WORK TASK
For the records below, tally every line that has the word "objects" and reply with the number alone.

DATA SECTION
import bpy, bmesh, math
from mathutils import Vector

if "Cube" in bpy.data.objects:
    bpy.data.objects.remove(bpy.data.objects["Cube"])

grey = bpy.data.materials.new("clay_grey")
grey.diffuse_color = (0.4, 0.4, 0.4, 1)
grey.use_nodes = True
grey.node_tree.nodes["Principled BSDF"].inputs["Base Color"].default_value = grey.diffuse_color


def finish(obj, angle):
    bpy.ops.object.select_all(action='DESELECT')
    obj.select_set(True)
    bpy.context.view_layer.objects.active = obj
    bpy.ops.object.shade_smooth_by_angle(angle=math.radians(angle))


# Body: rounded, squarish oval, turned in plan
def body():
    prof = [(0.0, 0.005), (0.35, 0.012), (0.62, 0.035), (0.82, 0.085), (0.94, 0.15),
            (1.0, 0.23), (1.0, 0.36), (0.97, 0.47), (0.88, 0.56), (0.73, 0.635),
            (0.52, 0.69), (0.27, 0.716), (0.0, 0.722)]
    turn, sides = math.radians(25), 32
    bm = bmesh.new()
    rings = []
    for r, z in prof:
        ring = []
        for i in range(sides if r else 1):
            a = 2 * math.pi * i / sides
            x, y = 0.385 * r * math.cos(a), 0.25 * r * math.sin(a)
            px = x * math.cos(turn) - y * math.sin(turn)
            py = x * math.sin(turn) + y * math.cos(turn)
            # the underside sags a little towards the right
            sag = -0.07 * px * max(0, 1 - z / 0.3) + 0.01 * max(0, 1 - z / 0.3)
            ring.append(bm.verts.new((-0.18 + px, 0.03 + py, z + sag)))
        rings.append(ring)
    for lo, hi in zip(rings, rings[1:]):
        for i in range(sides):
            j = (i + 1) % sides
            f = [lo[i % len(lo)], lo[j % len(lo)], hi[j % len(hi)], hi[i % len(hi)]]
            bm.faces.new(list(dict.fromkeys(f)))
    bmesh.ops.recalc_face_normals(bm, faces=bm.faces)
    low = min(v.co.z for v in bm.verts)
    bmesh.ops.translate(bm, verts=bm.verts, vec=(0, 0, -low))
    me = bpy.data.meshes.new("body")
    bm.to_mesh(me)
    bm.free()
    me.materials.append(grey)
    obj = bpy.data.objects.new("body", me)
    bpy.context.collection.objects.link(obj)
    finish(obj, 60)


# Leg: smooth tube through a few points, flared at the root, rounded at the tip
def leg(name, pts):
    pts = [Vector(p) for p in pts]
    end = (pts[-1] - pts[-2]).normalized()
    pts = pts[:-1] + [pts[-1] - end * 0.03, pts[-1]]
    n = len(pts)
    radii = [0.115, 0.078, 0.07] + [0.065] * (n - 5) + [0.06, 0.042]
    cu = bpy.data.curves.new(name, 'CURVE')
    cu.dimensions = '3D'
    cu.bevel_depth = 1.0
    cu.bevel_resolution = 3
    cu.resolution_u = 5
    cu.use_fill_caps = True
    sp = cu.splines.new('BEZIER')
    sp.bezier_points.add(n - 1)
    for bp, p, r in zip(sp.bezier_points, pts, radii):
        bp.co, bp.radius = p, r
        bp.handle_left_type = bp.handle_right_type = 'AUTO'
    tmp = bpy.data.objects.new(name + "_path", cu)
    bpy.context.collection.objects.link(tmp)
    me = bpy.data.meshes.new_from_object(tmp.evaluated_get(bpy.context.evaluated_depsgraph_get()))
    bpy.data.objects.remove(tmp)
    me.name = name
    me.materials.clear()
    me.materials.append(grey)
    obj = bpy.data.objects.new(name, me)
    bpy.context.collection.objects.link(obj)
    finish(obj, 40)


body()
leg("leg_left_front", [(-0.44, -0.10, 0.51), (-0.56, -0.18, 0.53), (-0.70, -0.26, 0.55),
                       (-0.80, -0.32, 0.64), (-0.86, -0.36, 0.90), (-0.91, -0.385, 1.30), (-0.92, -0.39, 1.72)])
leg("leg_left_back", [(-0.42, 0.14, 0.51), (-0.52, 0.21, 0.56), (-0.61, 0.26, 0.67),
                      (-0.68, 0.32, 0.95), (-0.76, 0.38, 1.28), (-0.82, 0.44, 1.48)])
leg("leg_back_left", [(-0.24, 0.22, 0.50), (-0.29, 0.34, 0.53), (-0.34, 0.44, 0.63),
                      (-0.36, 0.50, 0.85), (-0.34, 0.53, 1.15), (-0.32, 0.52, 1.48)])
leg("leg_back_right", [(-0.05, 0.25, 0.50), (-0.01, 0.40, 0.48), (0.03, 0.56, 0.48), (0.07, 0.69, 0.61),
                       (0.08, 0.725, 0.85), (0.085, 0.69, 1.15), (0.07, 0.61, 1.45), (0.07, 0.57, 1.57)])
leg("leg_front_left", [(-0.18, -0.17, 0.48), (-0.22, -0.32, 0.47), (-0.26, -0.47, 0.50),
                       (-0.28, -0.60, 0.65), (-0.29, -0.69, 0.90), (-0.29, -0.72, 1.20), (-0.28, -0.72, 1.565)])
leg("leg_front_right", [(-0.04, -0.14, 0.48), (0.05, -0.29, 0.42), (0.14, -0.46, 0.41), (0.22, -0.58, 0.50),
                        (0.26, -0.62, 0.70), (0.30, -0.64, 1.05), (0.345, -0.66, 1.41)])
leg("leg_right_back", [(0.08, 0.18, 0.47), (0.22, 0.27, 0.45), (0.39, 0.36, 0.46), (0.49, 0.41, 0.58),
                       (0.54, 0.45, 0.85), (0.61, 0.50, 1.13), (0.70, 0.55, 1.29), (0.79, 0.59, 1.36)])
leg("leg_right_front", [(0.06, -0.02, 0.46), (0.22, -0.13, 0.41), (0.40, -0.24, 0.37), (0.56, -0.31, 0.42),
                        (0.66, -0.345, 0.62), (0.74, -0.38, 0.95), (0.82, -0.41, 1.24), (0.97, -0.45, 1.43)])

ANSWER SPACE
10